- **Required action**:
For each line below that includes the word "parent", make a copy.

[Recorded data]
━━━━━━━━━━━━━━━━

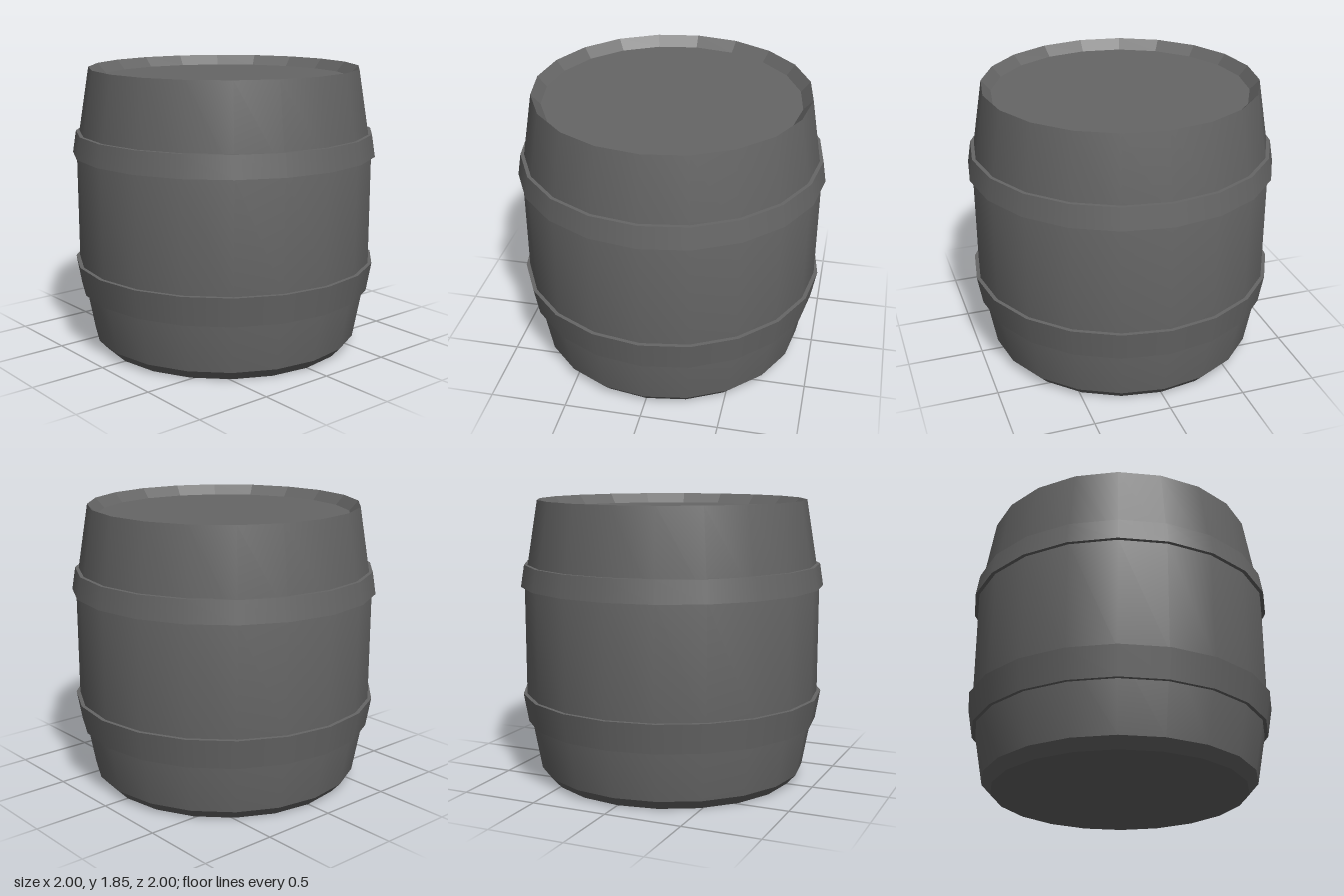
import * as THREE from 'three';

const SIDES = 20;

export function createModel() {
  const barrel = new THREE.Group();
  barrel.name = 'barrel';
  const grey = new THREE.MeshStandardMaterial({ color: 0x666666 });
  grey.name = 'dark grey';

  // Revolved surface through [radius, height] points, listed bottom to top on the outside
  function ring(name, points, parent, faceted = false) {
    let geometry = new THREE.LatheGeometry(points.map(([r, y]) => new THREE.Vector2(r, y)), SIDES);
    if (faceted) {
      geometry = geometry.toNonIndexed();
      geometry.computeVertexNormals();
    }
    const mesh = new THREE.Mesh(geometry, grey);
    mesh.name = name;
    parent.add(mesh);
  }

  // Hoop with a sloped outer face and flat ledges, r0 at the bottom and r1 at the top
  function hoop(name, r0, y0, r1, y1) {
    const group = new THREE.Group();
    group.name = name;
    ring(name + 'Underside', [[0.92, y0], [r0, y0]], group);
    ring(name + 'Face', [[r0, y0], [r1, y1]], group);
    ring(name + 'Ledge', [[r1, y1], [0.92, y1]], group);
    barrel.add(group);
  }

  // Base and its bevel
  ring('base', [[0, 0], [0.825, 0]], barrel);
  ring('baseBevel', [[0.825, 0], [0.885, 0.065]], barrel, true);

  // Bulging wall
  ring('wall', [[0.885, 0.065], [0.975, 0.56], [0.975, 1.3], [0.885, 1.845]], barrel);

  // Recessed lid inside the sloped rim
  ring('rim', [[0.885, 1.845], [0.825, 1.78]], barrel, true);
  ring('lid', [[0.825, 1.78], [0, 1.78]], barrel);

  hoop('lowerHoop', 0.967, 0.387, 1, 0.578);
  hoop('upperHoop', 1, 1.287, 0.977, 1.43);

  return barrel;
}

━━━━━━━━━━━━━━━━

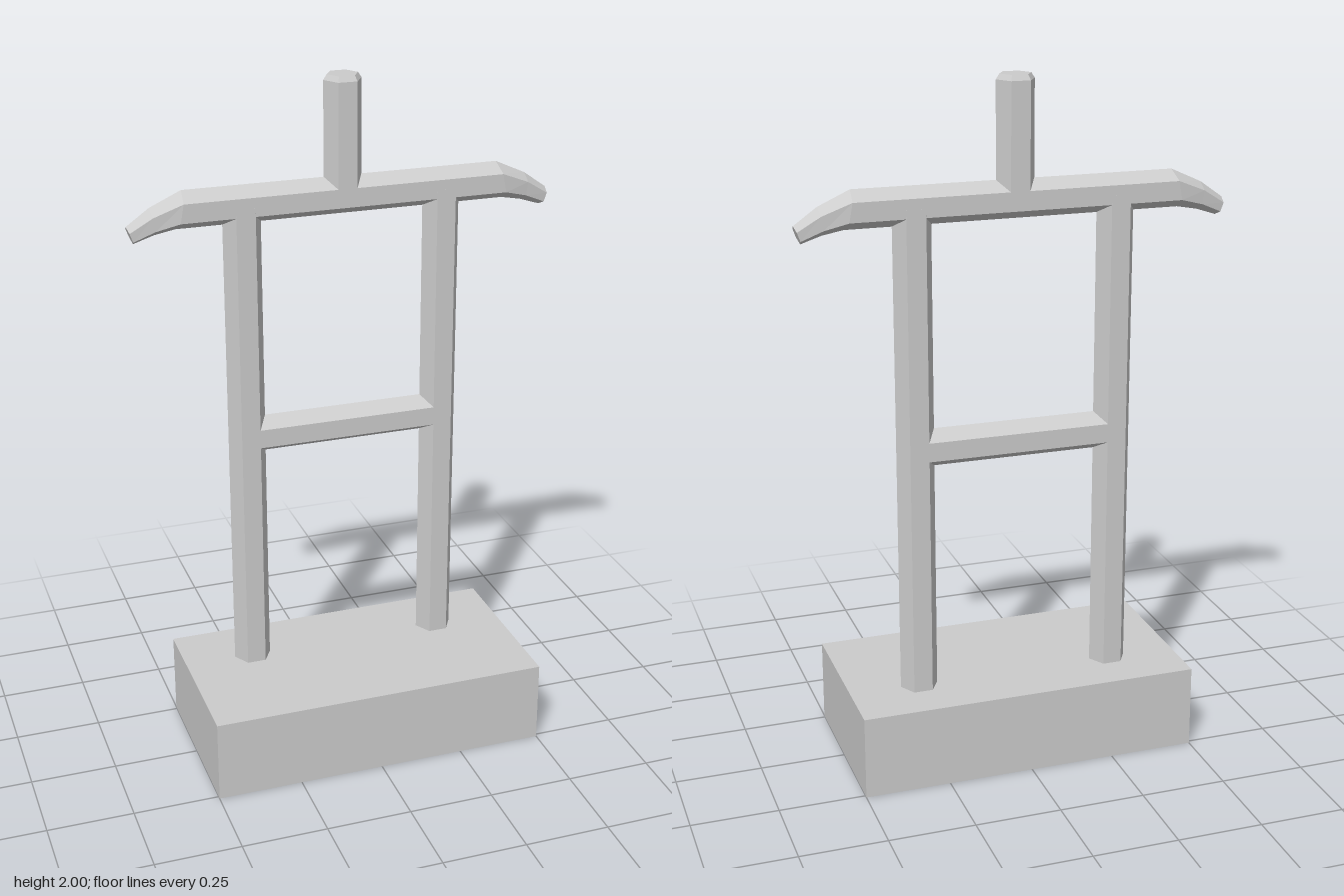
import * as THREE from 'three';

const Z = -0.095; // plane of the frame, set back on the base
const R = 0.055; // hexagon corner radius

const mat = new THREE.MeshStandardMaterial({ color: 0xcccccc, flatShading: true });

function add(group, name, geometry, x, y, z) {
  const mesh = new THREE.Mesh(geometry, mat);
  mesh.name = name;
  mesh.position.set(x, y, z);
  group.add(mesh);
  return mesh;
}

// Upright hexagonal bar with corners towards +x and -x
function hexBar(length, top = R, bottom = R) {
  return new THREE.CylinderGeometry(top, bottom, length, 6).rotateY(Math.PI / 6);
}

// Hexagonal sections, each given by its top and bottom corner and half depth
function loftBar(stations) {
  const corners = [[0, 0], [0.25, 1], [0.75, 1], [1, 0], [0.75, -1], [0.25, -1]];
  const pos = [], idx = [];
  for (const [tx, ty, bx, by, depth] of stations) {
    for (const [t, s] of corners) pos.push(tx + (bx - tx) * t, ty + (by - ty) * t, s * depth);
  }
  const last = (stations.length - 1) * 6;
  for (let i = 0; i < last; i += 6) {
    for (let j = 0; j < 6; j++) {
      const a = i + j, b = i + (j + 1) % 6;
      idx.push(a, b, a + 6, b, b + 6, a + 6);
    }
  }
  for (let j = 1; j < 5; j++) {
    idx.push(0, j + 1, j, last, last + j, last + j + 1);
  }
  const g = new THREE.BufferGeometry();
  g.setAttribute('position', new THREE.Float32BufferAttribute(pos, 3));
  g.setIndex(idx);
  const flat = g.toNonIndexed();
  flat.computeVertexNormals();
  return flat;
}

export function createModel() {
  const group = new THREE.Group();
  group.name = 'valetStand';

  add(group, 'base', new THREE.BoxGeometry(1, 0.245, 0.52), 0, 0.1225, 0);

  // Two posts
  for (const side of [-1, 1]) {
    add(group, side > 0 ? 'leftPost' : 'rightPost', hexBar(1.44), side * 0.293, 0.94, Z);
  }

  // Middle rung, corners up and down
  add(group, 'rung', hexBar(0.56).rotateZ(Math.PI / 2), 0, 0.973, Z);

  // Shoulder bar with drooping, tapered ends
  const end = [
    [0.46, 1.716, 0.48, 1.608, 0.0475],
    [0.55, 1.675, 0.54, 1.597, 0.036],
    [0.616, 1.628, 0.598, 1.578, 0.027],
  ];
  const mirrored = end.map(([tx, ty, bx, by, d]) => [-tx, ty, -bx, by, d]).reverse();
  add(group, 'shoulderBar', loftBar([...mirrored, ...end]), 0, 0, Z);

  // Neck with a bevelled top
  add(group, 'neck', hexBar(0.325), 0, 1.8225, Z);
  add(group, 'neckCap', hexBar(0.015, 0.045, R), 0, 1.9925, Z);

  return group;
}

━━━━━━━━━━━━━━━━

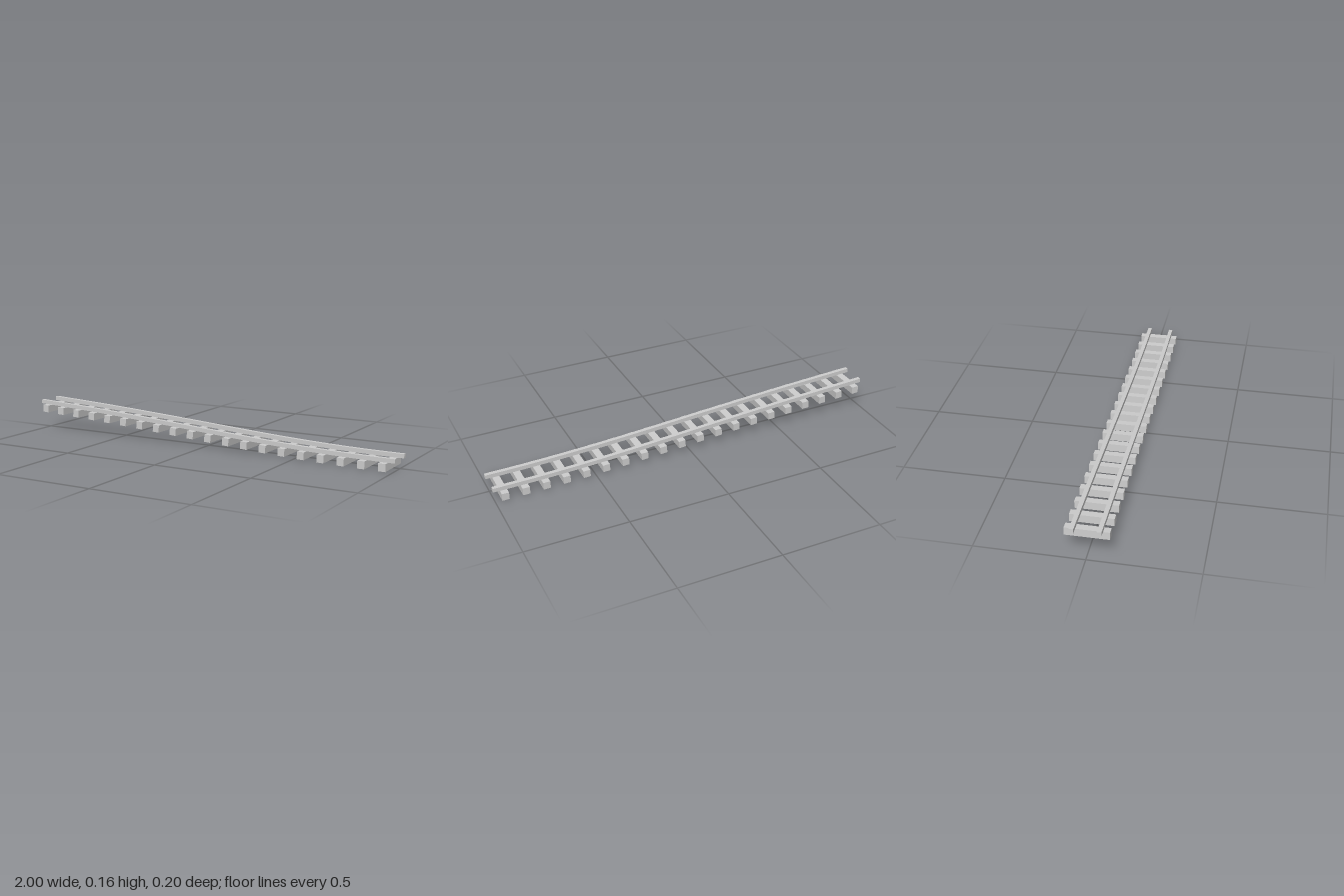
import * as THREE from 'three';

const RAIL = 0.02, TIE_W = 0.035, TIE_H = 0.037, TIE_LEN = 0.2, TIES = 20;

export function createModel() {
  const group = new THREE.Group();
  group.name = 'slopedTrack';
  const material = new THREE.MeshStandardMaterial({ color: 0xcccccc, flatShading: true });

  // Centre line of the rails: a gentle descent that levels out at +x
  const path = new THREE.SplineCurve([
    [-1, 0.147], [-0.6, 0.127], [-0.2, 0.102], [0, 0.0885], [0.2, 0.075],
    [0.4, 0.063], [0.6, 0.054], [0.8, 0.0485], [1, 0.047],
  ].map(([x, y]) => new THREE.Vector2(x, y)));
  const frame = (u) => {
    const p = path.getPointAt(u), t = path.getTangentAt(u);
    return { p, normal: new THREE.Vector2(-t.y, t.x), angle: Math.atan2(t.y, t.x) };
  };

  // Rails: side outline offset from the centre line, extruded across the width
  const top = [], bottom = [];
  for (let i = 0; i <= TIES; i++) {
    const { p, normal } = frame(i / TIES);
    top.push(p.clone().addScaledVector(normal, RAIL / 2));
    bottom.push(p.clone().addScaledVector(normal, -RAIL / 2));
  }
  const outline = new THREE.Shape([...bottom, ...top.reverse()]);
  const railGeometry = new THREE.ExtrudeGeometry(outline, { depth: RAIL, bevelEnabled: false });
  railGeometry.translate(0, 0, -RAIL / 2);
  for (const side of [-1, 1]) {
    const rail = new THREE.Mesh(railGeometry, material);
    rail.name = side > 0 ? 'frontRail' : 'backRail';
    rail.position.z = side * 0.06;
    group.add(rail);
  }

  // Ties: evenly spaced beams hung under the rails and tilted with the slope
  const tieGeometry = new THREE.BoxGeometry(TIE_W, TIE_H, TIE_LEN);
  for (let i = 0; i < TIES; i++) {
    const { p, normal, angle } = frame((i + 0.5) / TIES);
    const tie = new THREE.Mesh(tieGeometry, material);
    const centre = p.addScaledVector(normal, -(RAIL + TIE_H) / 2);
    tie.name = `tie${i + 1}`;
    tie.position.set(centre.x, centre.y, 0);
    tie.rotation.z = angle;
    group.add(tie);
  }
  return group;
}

━━━━━━━━━━━━━━━━

- **Solution below**:
  function ring(name, points, parent, faceted = false) {
    parent.add(mesh);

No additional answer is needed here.